====== Provided material

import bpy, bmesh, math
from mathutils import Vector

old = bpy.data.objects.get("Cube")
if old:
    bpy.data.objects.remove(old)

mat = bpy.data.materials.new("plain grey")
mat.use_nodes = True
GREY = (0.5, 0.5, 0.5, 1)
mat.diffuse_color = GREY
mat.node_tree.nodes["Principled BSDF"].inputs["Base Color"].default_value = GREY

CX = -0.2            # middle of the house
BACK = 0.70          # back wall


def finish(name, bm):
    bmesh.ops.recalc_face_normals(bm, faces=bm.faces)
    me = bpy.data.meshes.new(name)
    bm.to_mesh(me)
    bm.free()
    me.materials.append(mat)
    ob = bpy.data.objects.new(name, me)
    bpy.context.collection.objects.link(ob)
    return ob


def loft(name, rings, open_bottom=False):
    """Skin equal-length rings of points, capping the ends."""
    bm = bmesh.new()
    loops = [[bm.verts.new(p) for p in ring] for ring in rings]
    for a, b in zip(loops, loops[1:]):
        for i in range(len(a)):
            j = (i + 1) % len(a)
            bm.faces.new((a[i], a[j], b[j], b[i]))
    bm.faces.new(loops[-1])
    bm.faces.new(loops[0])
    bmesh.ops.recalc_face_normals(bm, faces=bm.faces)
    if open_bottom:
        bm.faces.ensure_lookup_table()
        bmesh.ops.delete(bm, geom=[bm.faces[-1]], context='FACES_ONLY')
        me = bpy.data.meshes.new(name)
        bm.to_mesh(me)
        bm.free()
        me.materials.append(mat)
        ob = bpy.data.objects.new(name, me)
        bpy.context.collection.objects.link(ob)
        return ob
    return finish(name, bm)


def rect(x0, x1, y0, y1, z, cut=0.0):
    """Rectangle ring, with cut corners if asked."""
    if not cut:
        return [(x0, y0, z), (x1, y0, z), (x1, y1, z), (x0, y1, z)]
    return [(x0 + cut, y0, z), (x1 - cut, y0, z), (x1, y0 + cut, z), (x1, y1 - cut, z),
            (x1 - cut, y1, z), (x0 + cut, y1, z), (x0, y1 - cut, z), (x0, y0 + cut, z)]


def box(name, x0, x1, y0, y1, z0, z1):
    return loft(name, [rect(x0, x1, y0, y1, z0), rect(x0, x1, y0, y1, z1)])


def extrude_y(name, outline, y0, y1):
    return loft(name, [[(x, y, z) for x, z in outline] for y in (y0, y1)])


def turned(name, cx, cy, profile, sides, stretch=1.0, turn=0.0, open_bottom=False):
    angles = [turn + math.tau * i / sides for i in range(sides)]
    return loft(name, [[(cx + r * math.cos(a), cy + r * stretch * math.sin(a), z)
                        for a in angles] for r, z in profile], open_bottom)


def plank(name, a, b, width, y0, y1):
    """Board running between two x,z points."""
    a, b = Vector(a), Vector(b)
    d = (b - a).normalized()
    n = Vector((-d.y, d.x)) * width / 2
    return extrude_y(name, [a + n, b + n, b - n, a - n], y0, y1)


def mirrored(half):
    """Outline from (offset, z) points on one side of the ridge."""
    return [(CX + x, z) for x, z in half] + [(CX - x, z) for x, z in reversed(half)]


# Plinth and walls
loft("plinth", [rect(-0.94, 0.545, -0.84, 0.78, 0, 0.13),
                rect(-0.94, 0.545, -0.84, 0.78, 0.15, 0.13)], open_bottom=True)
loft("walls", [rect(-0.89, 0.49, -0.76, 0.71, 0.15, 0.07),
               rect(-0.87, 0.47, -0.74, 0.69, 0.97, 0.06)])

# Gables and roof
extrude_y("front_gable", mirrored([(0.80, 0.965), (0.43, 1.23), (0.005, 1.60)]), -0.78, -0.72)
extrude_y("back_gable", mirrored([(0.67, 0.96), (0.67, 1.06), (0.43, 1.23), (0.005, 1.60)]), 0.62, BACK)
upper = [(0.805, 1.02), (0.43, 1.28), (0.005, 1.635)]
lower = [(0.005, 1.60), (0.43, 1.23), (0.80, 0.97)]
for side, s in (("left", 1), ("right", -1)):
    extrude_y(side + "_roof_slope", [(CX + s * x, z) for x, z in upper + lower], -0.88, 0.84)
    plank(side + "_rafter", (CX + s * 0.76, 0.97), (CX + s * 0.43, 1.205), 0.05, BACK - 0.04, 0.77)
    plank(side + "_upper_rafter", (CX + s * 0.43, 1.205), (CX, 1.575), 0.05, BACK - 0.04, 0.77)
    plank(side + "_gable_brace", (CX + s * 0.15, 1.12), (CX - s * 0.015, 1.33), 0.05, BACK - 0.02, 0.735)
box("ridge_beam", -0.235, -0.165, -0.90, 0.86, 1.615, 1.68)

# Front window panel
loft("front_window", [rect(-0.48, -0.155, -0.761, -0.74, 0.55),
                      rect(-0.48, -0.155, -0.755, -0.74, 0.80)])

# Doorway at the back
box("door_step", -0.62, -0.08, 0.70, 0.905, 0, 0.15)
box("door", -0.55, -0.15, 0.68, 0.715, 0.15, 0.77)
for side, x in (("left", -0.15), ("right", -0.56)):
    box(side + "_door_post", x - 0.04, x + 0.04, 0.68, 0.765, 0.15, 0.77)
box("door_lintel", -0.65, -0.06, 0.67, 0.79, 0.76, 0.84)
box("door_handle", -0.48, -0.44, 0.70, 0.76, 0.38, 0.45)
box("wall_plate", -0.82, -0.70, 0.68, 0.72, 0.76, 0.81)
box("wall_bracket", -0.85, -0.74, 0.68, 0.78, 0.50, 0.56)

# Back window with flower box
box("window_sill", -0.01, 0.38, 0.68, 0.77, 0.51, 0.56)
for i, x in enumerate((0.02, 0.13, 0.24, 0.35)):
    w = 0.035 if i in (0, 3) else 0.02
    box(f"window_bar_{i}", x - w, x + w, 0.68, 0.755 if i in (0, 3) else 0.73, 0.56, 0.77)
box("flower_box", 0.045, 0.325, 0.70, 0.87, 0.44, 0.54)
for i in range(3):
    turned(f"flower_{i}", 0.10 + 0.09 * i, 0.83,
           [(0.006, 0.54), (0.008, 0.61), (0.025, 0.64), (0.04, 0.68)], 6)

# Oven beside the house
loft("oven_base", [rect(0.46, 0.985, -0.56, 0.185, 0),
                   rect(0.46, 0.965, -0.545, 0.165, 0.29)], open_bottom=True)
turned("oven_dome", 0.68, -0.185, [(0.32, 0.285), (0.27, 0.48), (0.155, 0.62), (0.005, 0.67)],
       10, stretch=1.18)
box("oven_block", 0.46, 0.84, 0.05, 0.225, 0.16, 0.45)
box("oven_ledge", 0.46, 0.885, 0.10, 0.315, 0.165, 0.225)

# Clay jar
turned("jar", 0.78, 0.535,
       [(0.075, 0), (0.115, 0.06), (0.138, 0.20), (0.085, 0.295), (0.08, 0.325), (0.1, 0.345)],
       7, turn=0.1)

============

→ Try it:
Where a line in the material above holds "objects", copy that line.

→ Solution to the problem:
old = bpy.data.objects.get("Cube")
    bpy.data.objects.remove(old)
    ob = bpy.data.objects.new(name, me)
    bpy.context.collection.objects.link(ob)
        ob = bpy.data.objects.new(name, me)
        bpy.context.collection.objects.link(ob)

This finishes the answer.